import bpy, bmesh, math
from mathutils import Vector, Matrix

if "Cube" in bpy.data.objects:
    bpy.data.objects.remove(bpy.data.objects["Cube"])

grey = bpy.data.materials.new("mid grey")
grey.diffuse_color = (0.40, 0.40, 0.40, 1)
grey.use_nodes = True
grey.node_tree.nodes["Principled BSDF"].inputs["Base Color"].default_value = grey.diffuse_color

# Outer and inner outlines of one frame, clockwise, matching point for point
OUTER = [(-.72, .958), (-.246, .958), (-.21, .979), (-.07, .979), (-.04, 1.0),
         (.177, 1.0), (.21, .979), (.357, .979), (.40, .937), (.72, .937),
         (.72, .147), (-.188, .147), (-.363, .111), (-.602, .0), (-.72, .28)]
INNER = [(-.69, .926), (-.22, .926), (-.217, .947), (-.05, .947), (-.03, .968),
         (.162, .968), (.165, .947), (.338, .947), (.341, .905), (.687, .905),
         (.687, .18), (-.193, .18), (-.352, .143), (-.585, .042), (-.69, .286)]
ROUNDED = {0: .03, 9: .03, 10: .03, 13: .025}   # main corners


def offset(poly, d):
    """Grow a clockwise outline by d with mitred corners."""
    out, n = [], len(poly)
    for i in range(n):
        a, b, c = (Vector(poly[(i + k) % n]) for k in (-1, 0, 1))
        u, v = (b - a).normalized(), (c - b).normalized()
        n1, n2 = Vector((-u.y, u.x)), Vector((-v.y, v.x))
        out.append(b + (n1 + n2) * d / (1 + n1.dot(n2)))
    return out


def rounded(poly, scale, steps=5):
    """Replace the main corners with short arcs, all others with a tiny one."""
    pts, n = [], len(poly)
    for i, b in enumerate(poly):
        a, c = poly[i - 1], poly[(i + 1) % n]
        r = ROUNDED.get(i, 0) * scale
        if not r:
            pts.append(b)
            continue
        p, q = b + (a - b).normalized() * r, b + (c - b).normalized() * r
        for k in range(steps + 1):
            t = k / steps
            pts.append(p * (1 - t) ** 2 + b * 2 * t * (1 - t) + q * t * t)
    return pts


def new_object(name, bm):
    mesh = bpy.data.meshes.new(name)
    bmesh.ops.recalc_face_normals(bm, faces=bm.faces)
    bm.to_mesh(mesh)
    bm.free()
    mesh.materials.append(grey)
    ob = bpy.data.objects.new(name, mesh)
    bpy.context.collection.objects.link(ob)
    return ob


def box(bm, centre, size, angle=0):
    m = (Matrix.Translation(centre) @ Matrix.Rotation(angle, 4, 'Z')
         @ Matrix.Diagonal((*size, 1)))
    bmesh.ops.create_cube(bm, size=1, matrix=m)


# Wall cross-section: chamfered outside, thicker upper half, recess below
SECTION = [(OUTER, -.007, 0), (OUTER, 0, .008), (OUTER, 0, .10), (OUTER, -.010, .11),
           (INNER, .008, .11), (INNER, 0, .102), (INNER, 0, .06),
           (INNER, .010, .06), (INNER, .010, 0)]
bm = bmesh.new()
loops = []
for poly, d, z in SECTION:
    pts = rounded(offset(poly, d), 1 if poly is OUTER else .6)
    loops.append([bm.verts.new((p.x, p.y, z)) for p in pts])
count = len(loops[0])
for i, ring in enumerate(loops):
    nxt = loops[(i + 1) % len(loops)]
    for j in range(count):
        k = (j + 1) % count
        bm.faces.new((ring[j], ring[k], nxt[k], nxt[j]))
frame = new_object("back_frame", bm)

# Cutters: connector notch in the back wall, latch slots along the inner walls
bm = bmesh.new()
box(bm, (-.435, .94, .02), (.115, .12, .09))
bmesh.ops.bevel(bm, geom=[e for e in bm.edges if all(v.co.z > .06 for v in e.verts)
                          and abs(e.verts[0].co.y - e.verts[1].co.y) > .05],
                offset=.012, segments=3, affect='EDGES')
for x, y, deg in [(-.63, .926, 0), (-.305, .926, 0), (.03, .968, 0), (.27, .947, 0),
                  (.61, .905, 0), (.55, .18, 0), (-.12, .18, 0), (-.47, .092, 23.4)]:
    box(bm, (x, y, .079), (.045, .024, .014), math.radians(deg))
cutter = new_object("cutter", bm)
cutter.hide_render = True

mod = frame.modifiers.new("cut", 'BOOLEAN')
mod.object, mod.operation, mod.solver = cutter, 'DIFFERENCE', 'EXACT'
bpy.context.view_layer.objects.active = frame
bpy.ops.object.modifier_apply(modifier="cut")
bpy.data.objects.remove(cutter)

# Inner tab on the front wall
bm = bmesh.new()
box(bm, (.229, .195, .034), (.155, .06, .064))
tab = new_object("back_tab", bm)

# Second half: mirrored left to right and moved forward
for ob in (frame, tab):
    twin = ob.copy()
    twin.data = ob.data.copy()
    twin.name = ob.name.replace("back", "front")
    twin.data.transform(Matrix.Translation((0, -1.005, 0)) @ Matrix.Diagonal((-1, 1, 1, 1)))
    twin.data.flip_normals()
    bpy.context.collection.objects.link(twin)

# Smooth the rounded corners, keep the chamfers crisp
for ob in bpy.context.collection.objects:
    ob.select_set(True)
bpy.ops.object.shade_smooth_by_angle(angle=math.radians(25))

------------------------

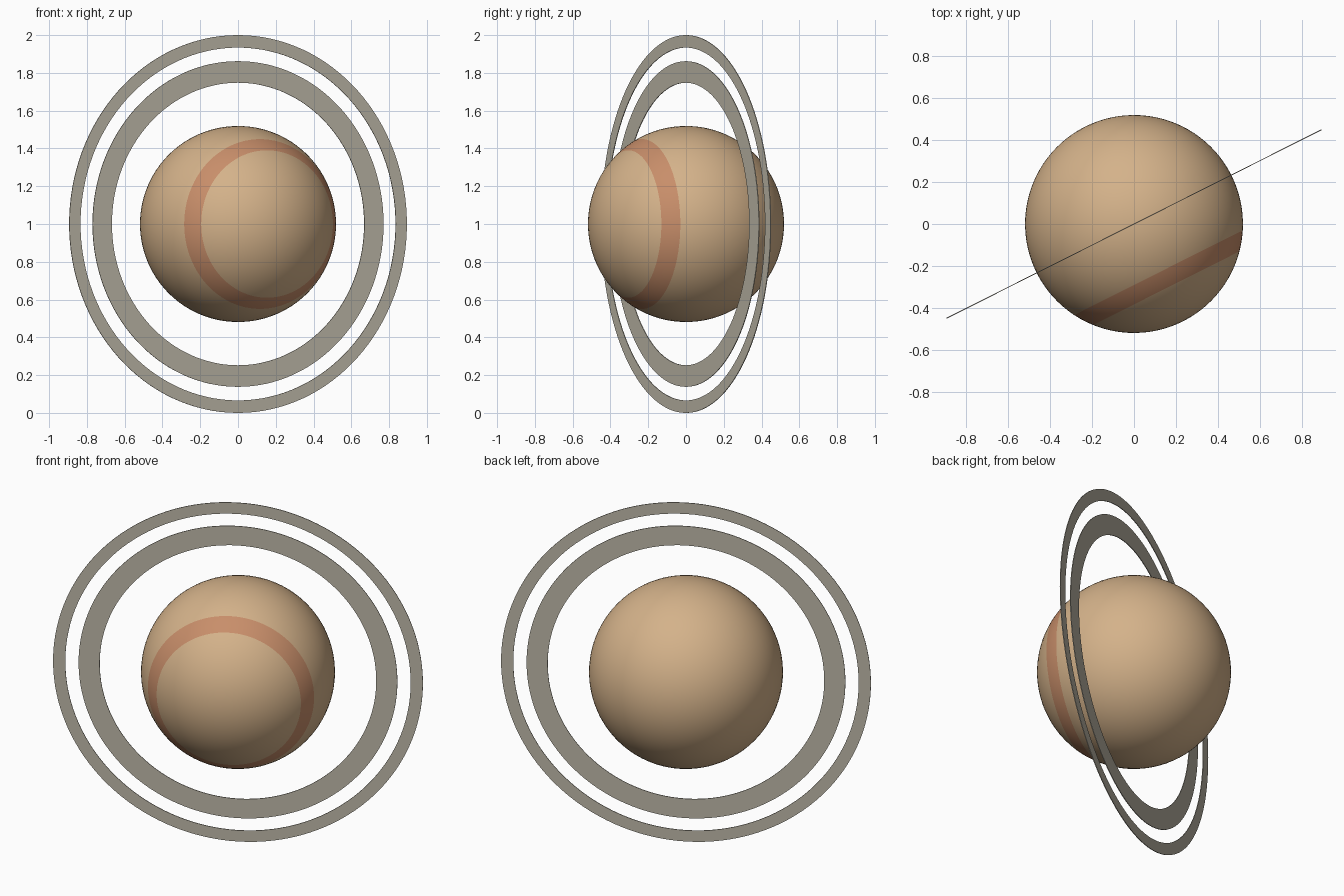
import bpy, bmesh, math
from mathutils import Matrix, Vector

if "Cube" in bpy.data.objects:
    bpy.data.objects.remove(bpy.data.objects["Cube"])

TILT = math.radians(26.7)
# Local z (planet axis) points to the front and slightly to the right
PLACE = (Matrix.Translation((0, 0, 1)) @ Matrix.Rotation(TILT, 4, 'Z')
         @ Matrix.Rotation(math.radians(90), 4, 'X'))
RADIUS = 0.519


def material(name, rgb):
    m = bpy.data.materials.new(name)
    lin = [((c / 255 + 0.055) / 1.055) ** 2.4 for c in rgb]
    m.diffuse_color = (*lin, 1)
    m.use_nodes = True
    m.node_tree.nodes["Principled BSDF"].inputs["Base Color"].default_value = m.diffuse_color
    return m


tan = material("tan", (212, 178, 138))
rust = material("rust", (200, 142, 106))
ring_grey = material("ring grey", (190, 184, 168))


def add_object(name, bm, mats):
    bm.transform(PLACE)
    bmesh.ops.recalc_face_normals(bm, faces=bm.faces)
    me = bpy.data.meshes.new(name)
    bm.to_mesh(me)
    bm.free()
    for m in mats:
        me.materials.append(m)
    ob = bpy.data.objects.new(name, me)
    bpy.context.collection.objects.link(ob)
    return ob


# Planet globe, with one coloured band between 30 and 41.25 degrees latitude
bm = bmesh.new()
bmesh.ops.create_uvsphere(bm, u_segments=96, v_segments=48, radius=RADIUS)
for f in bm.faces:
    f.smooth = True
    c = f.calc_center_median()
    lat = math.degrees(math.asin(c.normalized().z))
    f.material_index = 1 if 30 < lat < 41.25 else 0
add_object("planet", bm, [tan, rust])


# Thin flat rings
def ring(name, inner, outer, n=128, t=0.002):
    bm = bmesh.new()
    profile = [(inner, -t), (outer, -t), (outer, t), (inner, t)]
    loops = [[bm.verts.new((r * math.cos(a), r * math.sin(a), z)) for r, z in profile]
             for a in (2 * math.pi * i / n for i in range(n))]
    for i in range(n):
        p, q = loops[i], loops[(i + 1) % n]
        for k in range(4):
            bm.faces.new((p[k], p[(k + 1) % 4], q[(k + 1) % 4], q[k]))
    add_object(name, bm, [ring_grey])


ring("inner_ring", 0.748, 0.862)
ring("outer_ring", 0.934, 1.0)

------------------------

§ AIM OF THE EXERCISE:
Of the entries above, repeat exactly the lines between the line with "mod.object, mod.operation, mod.solver" and the line with "bpy.ops.object.shade_smooth_by_angle(angle=math.radians(25))", inclusive, and no others.

§ SOLUTION BELOW:
mod.object, mod.operation, mod.solver = cutter, 'DIFFERENCE', 'EXACT'
bpy.context.view_layer.objects.active = frame
bpy.ops.object.modifier_apply(modifier="cut")
bpy.data.objects.remove(cutter)

# Inner tab on the front wall
bm = bmesh.new()
box(bm, (.229, .195, .034), (.155, .06, .064))
tab = new_object("back_tab", bm)

# Second half: mirrored left to right and moved forward
for ob in (frame, tab):
    twin = ob.copy()
    twin.data = ob.data.copy()
    twin.name = ob.name.replace("back", "front")
    twin.data.transform(Matrix.Translation((0, -1.005, 0)) @ Matrix.Diagonal((-1, 1, 1, 1)))
    twin.data.flip_normals()
    bpy.context.collection.objects.link(twin)

# Smooth the rounded corners, keep the chamfers crisp
for ob in bpy.context.collection.objects:
    ob.select_set(True)
bpy.ops.object.shade_smooth_by_angle(angle=math.radians(25))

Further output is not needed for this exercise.